What is required:
The answer must be an exact copy of the lines from the one holding "rings.append(ring)" through the final line of the entries, and nothing else.

Collection entries:
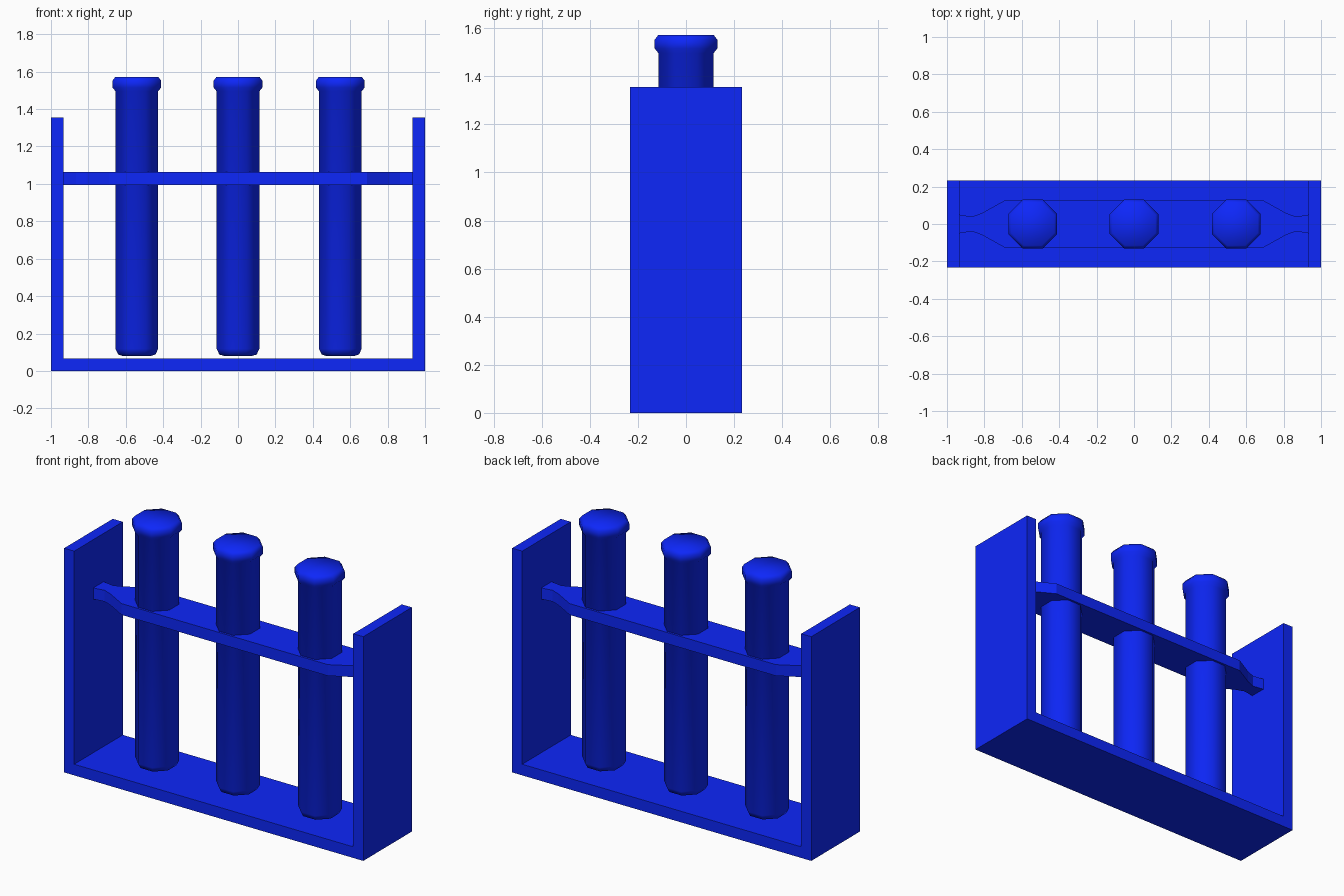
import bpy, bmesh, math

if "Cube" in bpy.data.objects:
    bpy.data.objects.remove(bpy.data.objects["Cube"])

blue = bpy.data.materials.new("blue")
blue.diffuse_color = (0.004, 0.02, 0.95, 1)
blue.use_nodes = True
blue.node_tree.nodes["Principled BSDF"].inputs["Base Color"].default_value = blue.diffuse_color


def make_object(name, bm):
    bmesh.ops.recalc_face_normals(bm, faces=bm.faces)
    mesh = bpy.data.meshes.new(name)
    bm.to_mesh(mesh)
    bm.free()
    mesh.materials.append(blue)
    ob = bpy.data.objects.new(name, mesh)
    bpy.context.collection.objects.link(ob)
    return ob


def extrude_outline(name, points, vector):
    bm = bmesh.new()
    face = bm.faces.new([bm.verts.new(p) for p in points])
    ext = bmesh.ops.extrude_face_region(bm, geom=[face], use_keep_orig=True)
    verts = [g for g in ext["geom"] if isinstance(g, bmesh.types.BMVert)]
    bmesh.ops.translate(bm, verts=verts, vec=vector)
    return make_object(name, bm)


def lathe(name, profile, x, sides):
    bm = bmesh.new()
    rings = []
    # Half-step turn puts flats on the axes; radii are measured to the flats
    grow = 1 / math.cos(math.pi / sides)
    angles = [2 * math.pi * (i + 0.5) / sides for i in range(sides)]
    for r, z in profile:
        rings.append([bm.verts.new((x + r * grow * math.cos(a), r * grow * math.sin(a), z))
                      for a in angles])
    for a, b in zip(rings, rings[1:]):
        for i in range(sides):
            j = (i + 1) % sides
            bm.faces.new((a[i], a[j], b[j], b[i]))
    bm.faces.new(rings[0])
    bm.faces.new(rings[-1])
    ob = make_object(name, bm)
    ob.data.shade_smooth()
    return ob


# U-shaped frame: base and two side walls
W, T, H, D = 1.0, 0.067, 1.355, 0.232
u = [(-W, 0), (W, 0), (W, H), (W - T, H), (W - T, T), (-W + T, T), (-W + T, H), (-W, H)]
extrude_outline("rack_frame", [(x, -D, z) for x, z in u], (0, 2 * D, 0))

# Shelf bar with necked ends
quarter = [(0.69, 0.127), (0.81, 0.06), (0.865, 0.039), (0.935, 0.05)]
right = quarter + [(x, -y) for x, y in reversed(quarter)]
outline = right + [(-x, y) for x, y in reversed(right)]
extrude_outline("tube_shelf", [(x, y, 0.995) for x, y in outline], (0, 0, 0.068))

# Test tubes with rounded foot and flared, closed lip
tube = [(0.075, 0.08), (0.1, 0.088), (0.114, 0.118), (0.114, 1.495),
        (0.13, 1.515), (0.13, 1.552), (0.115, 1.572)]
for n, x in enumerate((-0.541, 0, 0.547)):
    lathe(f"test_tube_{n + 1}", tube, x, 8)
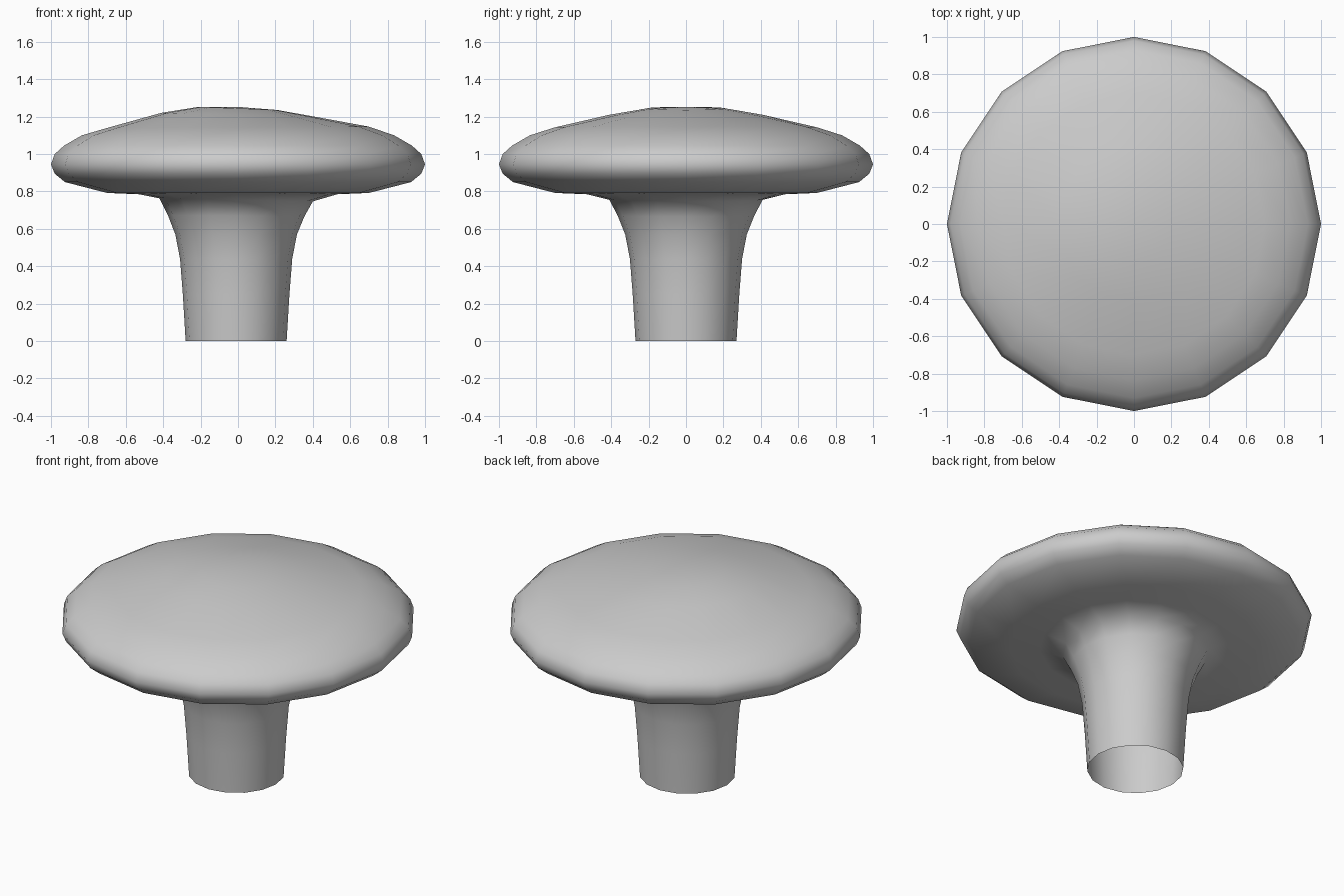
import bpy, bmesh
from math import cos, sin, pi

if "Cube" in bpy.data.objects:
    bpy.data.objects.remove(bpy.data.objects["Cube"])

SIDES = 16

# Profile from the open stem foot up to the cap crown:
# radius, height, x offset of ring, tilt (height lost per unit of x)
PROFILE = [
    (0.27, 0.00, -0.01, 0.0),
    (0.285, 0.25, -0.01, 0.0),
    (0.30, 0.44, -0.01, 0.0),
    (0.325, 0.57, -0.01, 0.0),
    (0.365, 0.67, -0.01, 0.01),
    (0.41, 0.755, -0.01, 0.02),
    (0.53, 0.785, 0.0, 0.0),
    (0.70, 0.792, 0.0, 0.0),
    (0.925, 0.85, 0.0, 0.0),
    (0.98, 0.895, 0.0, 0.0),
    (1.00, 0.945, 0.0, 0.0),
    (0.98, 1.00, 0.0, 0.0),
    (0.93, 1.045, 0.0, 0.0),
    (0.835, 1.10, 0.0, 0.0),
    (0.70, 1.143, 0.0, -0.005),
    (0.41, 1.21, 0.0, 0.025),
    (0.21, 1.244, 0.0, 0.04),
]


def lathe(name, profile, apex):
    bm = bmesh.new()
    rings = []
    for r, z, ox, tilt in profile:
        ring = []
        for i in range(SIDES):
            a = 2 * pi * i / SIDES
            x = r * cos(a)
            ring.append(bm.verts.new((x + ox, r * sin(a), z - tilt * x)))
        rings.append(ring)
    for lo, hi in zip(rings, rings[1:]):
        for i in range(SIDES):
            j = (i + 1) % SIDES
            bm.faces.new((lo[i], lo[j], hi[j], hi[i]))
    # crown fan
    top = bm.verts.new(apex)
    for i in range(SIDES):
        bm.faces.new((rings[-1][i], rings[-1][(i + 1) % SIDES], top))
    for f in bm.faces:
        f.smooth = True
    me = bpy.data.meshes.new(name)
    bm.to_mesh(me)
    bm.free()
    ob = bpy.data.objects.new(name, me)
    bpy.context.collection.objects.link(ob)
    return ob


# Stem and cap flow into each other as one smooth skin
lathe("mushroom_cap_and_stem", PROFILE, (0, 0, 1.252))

Solution to this task:
        rings.append(ring)
    for lo, hi in zip(rings, rings[1:]):
        for i in range(SIDES):
            j = (i + 1) % SIDES
            bm.faces.new((lo[i], lo[j], hi[j], hi[i]))
    # crown fan
    top = bm.verts.new(apex)
    for i in range(SIDES):
        bm.faces.new((rings[-1][i], rings[-1][(i + 1) % SIDES], top))
    for f in bm.faces:
        f.smooth = True
    me = bpy.data.meshes.new(name)
    bm.to_mesh(me)
    bm.free()
    ob = bpy.data.objects.new(name, me)
    bpy.context.collection.objects.link(ob)
    return ob


# Stem and cap flow into each other as one smooth skin
lathe("mushroom_cap_and_stem", PROFILE, (0, 0, 1.252))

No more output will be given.